“There is this to be said for walking: It’s the one mode of human locomotion by which a man proceeds on his own two feet, upright, erect, as a man should be, not squatting on his rear haunches like a frog.”
— Edward Abbey
Zooming down the road at 60 miles per hour, squatting on your rear haunches like an Abbey frog, you may get where you are going fast, but you are pretty much separated from the environment you are passing through. You are breathing rarified processed air, the temperature is artificially maintained, the sounds of the world are drowned out by the motor and music.
Slow it down. Get out of the car.
Ride a bike, you are moving slower, but you are not adding carbon to the atmosphere. You are getting some health gains, you see more detail, a house you never noticed, a pair of horses munching in a pen, you feel the wind, hear it flying by.
Slow it down, got off the machine and run.
Now you are moving on your own power, not relying on any machine. At a slower pace, more is revealed, the details of the road, you realize just how much noise vehicles make, you see the real interface of man made materials and the natural world. There are even more sounds available, but maybe its still the plodding of your shoes or hammering of your heart, or an ipod stuck in your ear between you and the world.
Now walk. The amount of resolution of detail in the experience is 100 fold of being inside a fast machine. Maybe more. You will talk to neighbors you never saw before, you hear the clinking of a bell and notice a cow munching in an orchard you never saw before. There are details like a carved bear art piece in a front yard, a lost piece of homework flopping in the ditch, some shiny rocks sitting idly in a culvert, heck, even road apples stand out.
I’d honestly forgotten the sense of “being there” if you have a chance and the time to walk a distance. You might find the world bigger or more wonderous or more colorful or more vibrant in sound.
This is the longest philosophical pre-amble fluff I could dream of to describe why I am hanging up my running shoes. It’s no secret, it’s in the URL http://dommy.com/ihaterunning.
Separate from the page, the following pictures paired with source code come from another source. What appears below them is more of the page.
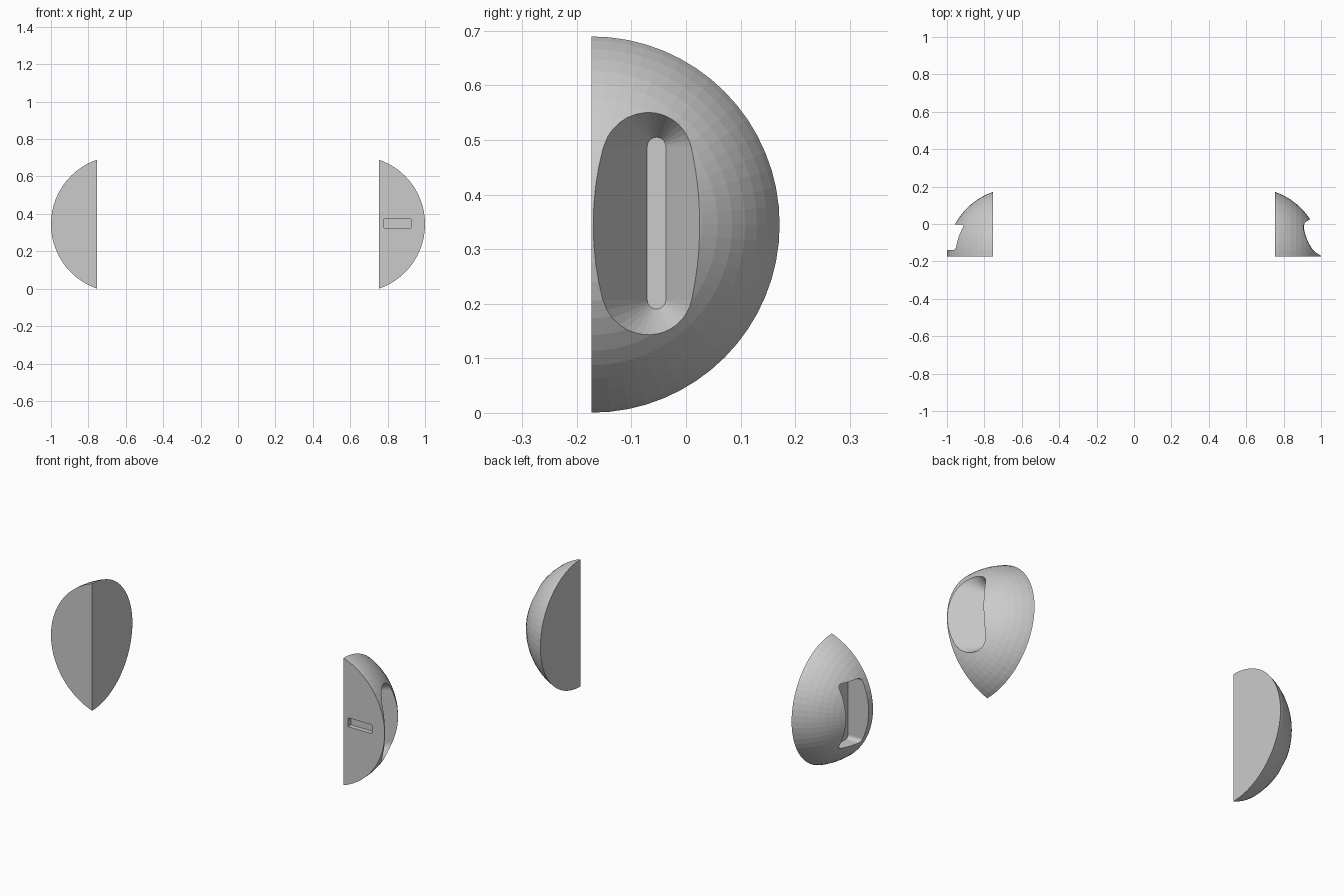
import bpy, bmesh
from math import pi, sin, cos
from mathutils import Matrix, Vector

if "Cube" in bpy.data.objects:
    bpy.data.objects.remove(bpy.data.objects["Cube"])

R = 0.3644            # sphere radius
CX, CY, CZ = 0.6356, -0.173, 0.345
INNER = 0.753         # inner flat face


def make_object(name, bm):
    bmesh.ops.recalc_face_normals(bm, faces=bm.faces[:])
    mesh = bpy.data.meshes.new(name)
    bm.to_mesh(mesh)
    bm.free()
    ob = bpy.data.objects.new(name, mesh)
    bpy.context.collection.objects.link(ob)
    return ob


def quarter_dome(name, side):
    """Sphere with its pole pointing outward, cut flat at the inner side and front."""
    bm = bmesh.new()
    bmesh.ops.create_uvsphere(bm, u_segments=64, v_segments=32, radius=R,
                              matrix=Matrix.Translation((side * CX, CY, CZ)) @ Matrix.Rotation(pi / 2, 4, 'Y'))
    for co, no in (((side * INNER, 0, 0), (side, 0, 0)), ((0, CY, 0), (0, 1, 0))):
        bmesh.ops.bisect_plane(bm, geom=bm.verts[:] + bm.edges[:] + bm.faces[:], dist=1e-5,
                               plane_co=co, plane_no=no, clear_inner=True)
        bmesh.ops.holes_fill(bm, edges=[e for e in bm.edges if e.is_boundary], sides=0)
    return make_object(name, bm)


def box(name, lo, hi, round_x=0.0):
    """Box cutter between two corners, with optional rounding of the edges along x."""
    lo, hi = Vector(lo), Vector(hi)
    bm = bmesh.new()
    bmesh.ops.create_cube(bm, size=1, matrix=Matrix.Translation((lo + hi) / 2) @ Matrix.Diagonal((*(hi - lo), 1)))
    if round_x:
        edges = [e for e in bm.edges if abs(e.verts[0].co.x - e.verts[1].co.x) > 1e-4]
        bmesh.ops.bevel(bm, geom=edges, offset=round_x, segments=5, profile=0.5, affect='EDGES')
    return make_object(name, bm)


def flared_slot(name, y, z0, z1, sections, n=16):
    """Stadium-shaped cutter that widens outward; sections are (x, radius)."""
    bm = bmesh.new()
    rings = []
    for x, r in sections:
        ring = []
        for zc, start in ((z1, 0), (z0, pi)):
            for i in range(n + 1):
                a = start + pi * i / n
                ring.append(bm.verts.new((x, y + r * cos(a), zc + r * sin(a))))
        rings.append(ring)
    a, b = rings
    for i in range(len(a)):
        j = (i + 1) % len(a)
        bm.faces.new((a[i], a[j], b[j], b[i]))
    bm.faces.new(a)
    bm.faces.new(b)
    return make_object(name, bm)


def cut(ob, cutter):
    cutter.hide_render = True
    mod = ob.modifiers.new("cut", 'BOOLEAN')
    mod.operation = 'DIFFERENCE'
    mod.solver = 'EXACT'
    mod.object = cutter
    bpy.context.view_layer.objects.active = ob
    bpy.ops.object.modifier_apply(modifier=mod.name)
    bpy.data.objects.remove(cutter)


# Right shell: flared groove on the outside, small slot in the front face
right = quarter_dome("right_shell", 1)
cut(right, flared_slot("groove_cutter", -0.054, 0.207, 0.488,
                       ((0.843, 0.017), (1.1, 0.017 + 0.63 * 0.257))))
cut(right, box("slot_cutter", (0.78, -0.25, 0.325), (0.925, -0.148, 0.373)))

# Left shell: rounded rectangular pocket on the outside
left = quarter_dome("left_shell", -1)
cut(left, box("pocket_cutter", (-1.1, -0.138, 0.17), (-0.875, -0.002, 0.52), round_x=0.02))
I took running up as a challenge to myself in 2006, because I never ran more than 3 miles, and never saw a reason to, but wanted to see if I could rise above my pre-conception, and also raise some funds for a personal cause, Diabetes.. I did a first half marathon in January 2007, a few more, and wobbled through a full marathon on 2008. I returned to do a half in 2010, and got in mind to do another 13.1 miles in 2011.
But I have never gotten rarely more than a distant odor of runner’s high, I just do not like anything about the experience except being done. I like the health gains, but doing it… well, I just don’t have it in my heart to be out there clocking miles. And then I feel guilty for shirking the training. I lost three weeks in October with bronchitis, and had a mild cold this week. I think my body is transmitting a message.
I know many people that actually enjoy it. The run un freezing cold, smile as they do 8 minute miles, and smell like soap afterwards. That’s great, but it ain’t me.
Yet, I have sponsors for this year’s effort, so I cannot just walk away, but I can…. walk. I decided I wanted a new challenge, so instead of grinding myself through another 13.1 mile run, I am going to walk the full marathon.
You see I do like walking, especially the kind that I used to call “hiking”, being outdoors, taking time to takle in the full resolution experience.
Now despite the snickering, walking a marathon is not something you simply get off the couch and do. They limit the time you can be out there (the one I am doing is 7/5 hours from the first gun) so I estimate I ought to be doing 15-16 minute miles. The farthest I can remember hiking in a day was 22 miles, make in the 1980s when a friend and I did the Mt Whitney summit hike and back in a day.
So I got out today, and di 8 miles at that pace, and felt great. Not only was it the opposite to the drill of running, I enjoyed it, and saw even more detail than I did while running the same route.
Who knows where I’ll go next?